9.08.2014

Animating Quads

A couple years back I was Animating on Free Birds, and during that time I was the Quad Lead. I did some quad work on Cats & Dogs 2 and Twilight at Tippett Studio, so was excited to bring to the table what I learned from my friends over there. Along with that experience, there was a ton of research and discovery that went into figuring out how these four legged animals move, and I loved every minute of it!


Walk



Stalk


Trot

 

Flying Trot 




Canter


Gallop




Animating Quad TIPS!

(There is a lot of great broad information out there on animating quads, so I don't want to re-say what's already been said - and so well! So here are some random tips I have come across while animating quads.) 


- Reference Reference Reference! Find it, study it, use it! Making this stuff up might be faster, but its also the fast way street to unbelievable animation.
 
- If you use a cycle, bake it down, make the feet legit so they aren't sliding around - EVEN if there is grass covering them. YES sliding feet are felt even if you can't see them contacting the ground.

- Dirty up the cycle so you get variation in the movements, so it doesn't FEEL like a cycle. This pass is a lot of fun, because its what makes the animal start to feel believable! Think about what the animal is doing and how its surroundings will affect its movement.

- Simplify the anatomy and understand what is happening beneath all that fur! As a study, I suggest take some of your reference and draw the simplified skeleton over the animal in each frame. Once you hit play it should be more clear as to what is making the animal move and how.

- Scapula's! I feel like this is the secret ingredient for some really impressive quad animation. This is also what will give the animal weight. So it is a necessary component to their movement, but often missed. Cat's scapula's push up the most, dogs some, horses don't break the silhouette, but you still want to animate them since you will feel them sliding beneath the surface.

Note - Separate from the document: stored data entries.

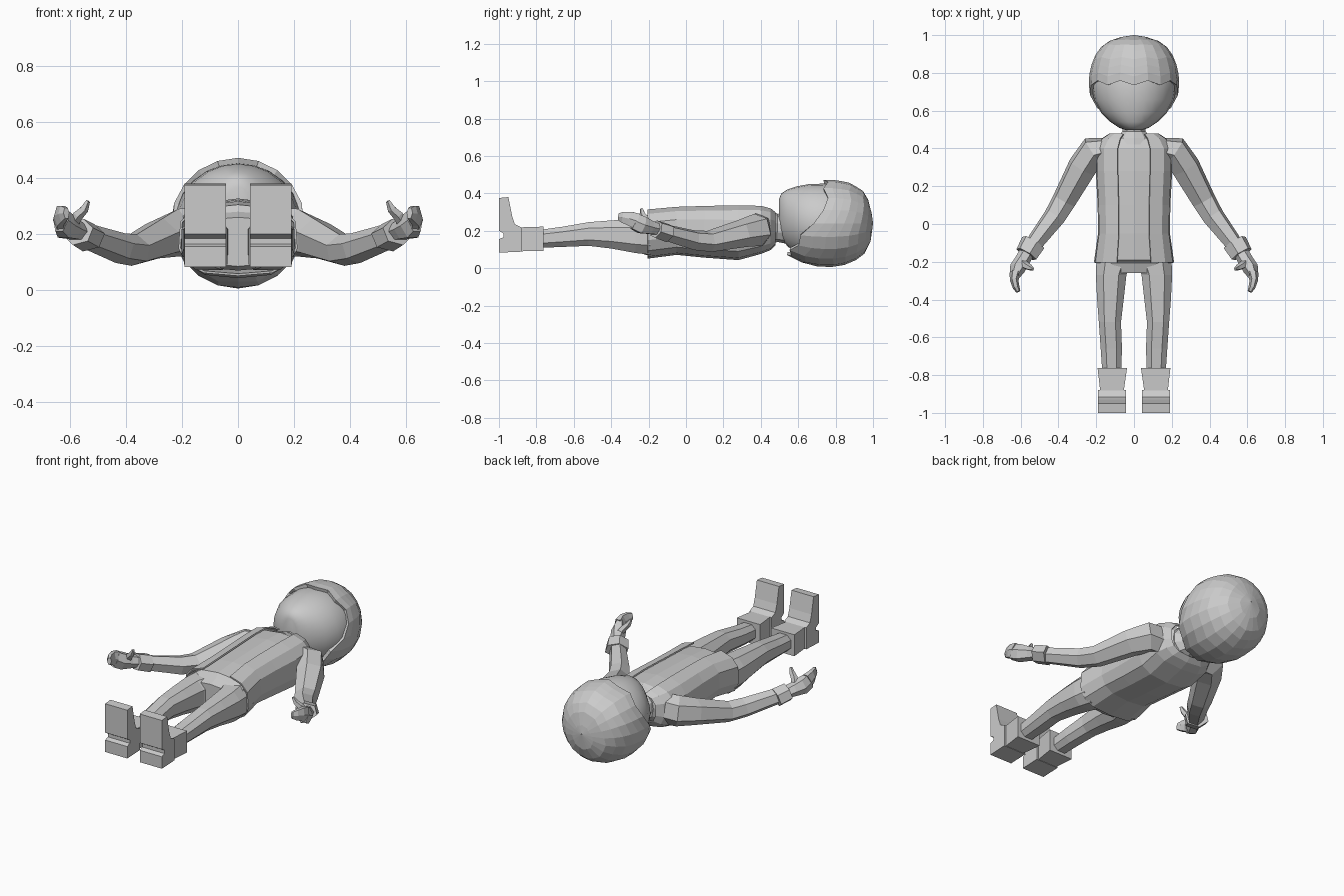
import bpy, bmesh, math
from mathutils import Vector

if "Cube" in bpy.data.objects:
    bpy.data.objects.remove(bpy.data.objects["Cube"])

grey = bpy.data.materials.new("light grey")
grey.diffuse_color = (0.6, 0.6, 0.6, 1)
grey.use_nodes = True
grey.node_tree.nodes["Principled BSDF"].inputs["Base Color"].default_value = grey.diffuse_color


def make(name, rings, closed=True, caps=True, smooth=False, mirror=False, thick=0):
    """Skin a list of point rings into one object."""
    bm = bmesh.new()
    vr = [[bm.verts.new(p) for p in r] for r in rings]
    n = len(vr[0])
    for a, b in zip(vr, vr[1:]):
        for i in range(n if closed else n - 1):
            j = (i + 1) % n
            bm.faces.new((a[i], a[j], b[j], b[i]))
    if caps:
        bm.faces.new(vr[0])
        bm.faces.new(vr[-1])
    bmesh.ops.remove_doubles(bm, verts=bm.verts, dist=0.0005)
    bmesh.ops.recalc_face_normals(bm, faces=bm.faces)
    me = bpy.data.meshes.new(name)
    bm.to_mesh(me)
    bm.free()
    me.materials.append(grey)
    ob = bpy.data.objects.new(name, me)
    bpy.context.collection.objects.link(ob)
    for p in me.polygons:
        p.use_smooth = smooth
    if thick:
        m = ob.modifiers.new("thickness", 'SOLIDIFY')
        m.thickness = thick
        m.offset = 0
    if mirror:
        ob.modifiers.new("mirror", 'MIRROR')
    return ob


def spow(v, e):
    return math.copysign(abs(v) ** e, v)


def section(y, x0, x1, z0, z1, angles, e=1.0):
    """Rounded cross-section facing along y; angles run from +z towards +x."""
    cx, cz, w, h = (x0 + x1) / 2, (z0 + z1) / 2, (x1 - x0) / 2, (z1 - z0) / 2
    return [(cx + w * spow(math.sin(a), e), y, cz + h * spow(math.cos(a), e)) for a in angles]


def turn(n, start=0.0, end=2 * math.pi, last=False):
    return [start + (end - start) * i / (n - 1 if last else n) for i in range(n)]


def lerp_table(t, y):
    """Interpolate rows of (y, ...) with y falling."""
    for a, b in zip(t, t[1:]):
        if a[0] >= y >= b[0]:
            k = (a[0] - y) / (a[0] - b[0])
            return [p + (q - p) * k for p, q in zip(a, b)]
    return t[-1]


def limb(name, path, n=6, off=0.0, **kw):
    """Sweep n-gon sections (x, y, z, half width, half depth) along a path."""
    pts = [Vector(p[:3]) for p in path]
    rings = []
    for i, p in enumerate(path):
        d = (pts[min(i + 1, len(pts) - 1)] - pts[max(i - 1, 0)]).normalized()
        u = d.cross(Vector((0, 0, 1))).normalized()
        v = u.cross(d)
        rings.append([pts[i] + u * p[3] * math.cos(a + off) + v * p[4] * math.sin(a + off)
                      for a in turn(n)])
    return make(name, rings, mirror=True, **kw)


# Face: smooth ball narrowing to the chin
face = [(0.93, .12, .10, .37), (.85, .20, .04, .43), (.75, .226, .025, .452), (.66, .212, .04, .45),
        (.59, .175, .075, .437), (.54, .125, .12, .42), (.51, .08, .16, .40), (.498, .045, .20, .37)]
make("face", [section(y, -w, w, a, b, turn(24)) for y, w, a, b in face], smooth=True)

# Hair: faceted shell, fringe at the forehead and long at the nape
hair = [(1.0, .002, .238, .242), (.985, .10, .13, .345), (.95, .165, .07, .41), (.88, .215, .025, .455),
        (.80, .236, .006, .472), (.72, .24, .006, .472), (.64, .225, .02, .46), (.54, .15, .07, .40)]
cols = turn(20)


def hairline(i, a):
    back = max(0.0, -math.cos(a) + 0.25) / 1.25
    return 0.745 - 0.2 * back ** 0.6 + (0.014 if i % 2 else -0.01)


rows = []
for k in range(9):
    row = []
    for i, a in enumerate(cols):
        end = hairline(i, a)
        y = 1 - (1 - end) * (1 - math.cos(k / 8 * math.pi / 2)) ** 0.9
        y, w, z0, z1 = lerp_table(hair, y)
        row.append(section(y, -w, w, z0, z1, [a])[0])
    rows.append(row)
# turn the edge inward so the hair has thickness
rows.append([(x * .9, y + .004, .24 + (z - .24) * .9) for x, y, z in rows[-1]])
make("hair", rows, caps=False)

# Neck
neck = [(.54, .065, .13, .30), (.49, .065, .14, .29), (.455, .095, .13, .31), (.42, .11, .12, .32)]
make("neck", [section(y, -w, w, a, b, turn(10)) for y, w, a, b in neck])

# Shirt and hips
shirt = [(.455, .10, .13, .30), (.40, .175, .10, .322), (.28, .18, .06, .327), (.1, .175, .075, .322),
         (-.05, .17, .09, .317), (-.19, .19, .07, .305), (-.21, .195, .07, .28), (-.26, .17, .085, .26)]
make("shirt", [section(y, -w, w, a, b, turn(12), .75) for y, w, a, b in shirt])

# Jacket: open down the middle
jacket = [(.475, .13, .125, .30), (.45, .17, .10, .32), (.40, .20, .08, .333), (.28, .20, .047, .337),
          (.1, .19, .06, .333), (-.05, .188, .075, .328), (-.205, .21, .055, .314)]
make("jacket", [section(y, -w, w, a, b, turn(13, .3, 2 * math.pi - .3, True), .7)
                for y, w, a, b in jacket], closed=False, caps=False, thick=.008)

# Trouser legs
legs = [(-.19, .0, .205, .065, .275), (-.27, .035, .207, .075, .27), (-.40, .05, .20, .10, .26),
        (-.52, .065, .19, .115, .25), (-.66, .06, .18, .11, .225), (-.80, .065, .17, .105, .205)]
make("trouser_leg", [section(y, a, b, c, d, turn(8, math.pi / 8, 2.125 * math.pi), .8)
                     for y, a, b, c, d in legs], mirror=True)


# Boots: flared cuff, then a block foot with a heel notch
def box(y, a, b, c, d):
    return [(a, y, c), (b, y, c), (b, y, d), (a, y, d)]


make("boot_cuff", [box(-.762, .037, .193, .092, .222), box(-.89, .055, .178, .09, .218)], mirror=True)
foot = [(-.88, .218), (-.915, .235), (-.93, .28), (-.95, .38), (-1, .375), (-1, .20), (-.975, .185),
        (-.975, .165), (-1, .155), (-1, .083), (-.88, .088)]
make("foot", [[(x, y, z) for y, z in foot] for x in (.042, .19)], mirror=True)

# Sleeves, cuffs, hands
limb("sleeve", [(.13, .40, .205, .06, .09), (.215, .385, .205, .085, .088), (.275, .30, .185, .08, .075),
                (.37, .125, .143, .066, .058), (.42, .04, .15, .06, .055), (.545, -.125, .195, .045, .045)], off=.3)
limb("sleeve_cuff", [(.533, -.098, .187, .068, .052), (.57, -.16, .208, .062, .05)], n=6, off=.3)
limb("palm", [(.56, -.14, .205, .04, .032), (.59, -.19, .217, .04, .04), (.617, -.235, .23, .042, .052),
              (.632, -.275, .25, .028, .05)], n=6)
limb("fingers", [(.63, -.262, .25, .03, .05), (.634, -.30, .265, .022, .043),
                 (.624, -.335, .272, .018, .034), (.612, -.358, .275, .012, .022)], n=6)
limb("thumb", [(.595, -.20, .23, .022, .022), (.57, -.222, .268, .02, .02),
               (.548, -.232, .29, .016, .016), (.535, -.238, .318, .008, .008)], n=5)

- Break the hips up from the chest so you don't get "sausage body".

 - Floppy ears will obviously have more overlap than pointy, but make sure on the pointy ears you aren't giving them too much overlap. There is cartilage going through them and wont feel believable if they are too floppy. Ears are another way to show thought process and personality! They can almost be like the brows, anticipating movements and showing internal thoughts.

- When you can't easily see the far eye, generally you want to point the nose towards where the animal is looking.

- The timing of the feet in the air versus on the ground. Roughly about 1/3. Most beginning animator key it 50/50. - Ryan Hood


Some of those awesome resources I was talking about...

- Animating Animals Pinterest
- Eadweard Muybridge Studies
- How to Draw Animals by Jack Ham
- The Art of Animal Drawing by Ken Hulgren
- Will Groebe Master Class: Animating Animals
- Animating Animals with FORCE with Michael Mattesi
-Real life!


And if you have tips of your own, please do share! I love this stuff!

7 comments:

irene said...

Awesome tips and animation, thank a lot for sharing!

Jess Morris said...

Thanks Irene!

Jared said...

This is really awesome work! great info, thanks for spreading the wonderful animation nuggets of goodness!

Leon Gittens said...

nice

Jerry Zhang said...

wow .... it's really good work .really thank you. Awesome!!!!

Karan Malhotra said...

Awesome stuff... thanks for sharing.
btw would you know of a place to bag some quad reference

Jess Morris said...

Thanks everyone for stopping by and for your comments!

To answer your question Karan, you can find a ton of great reference right on Youtube! Otherwise Rhino House has some great stuff!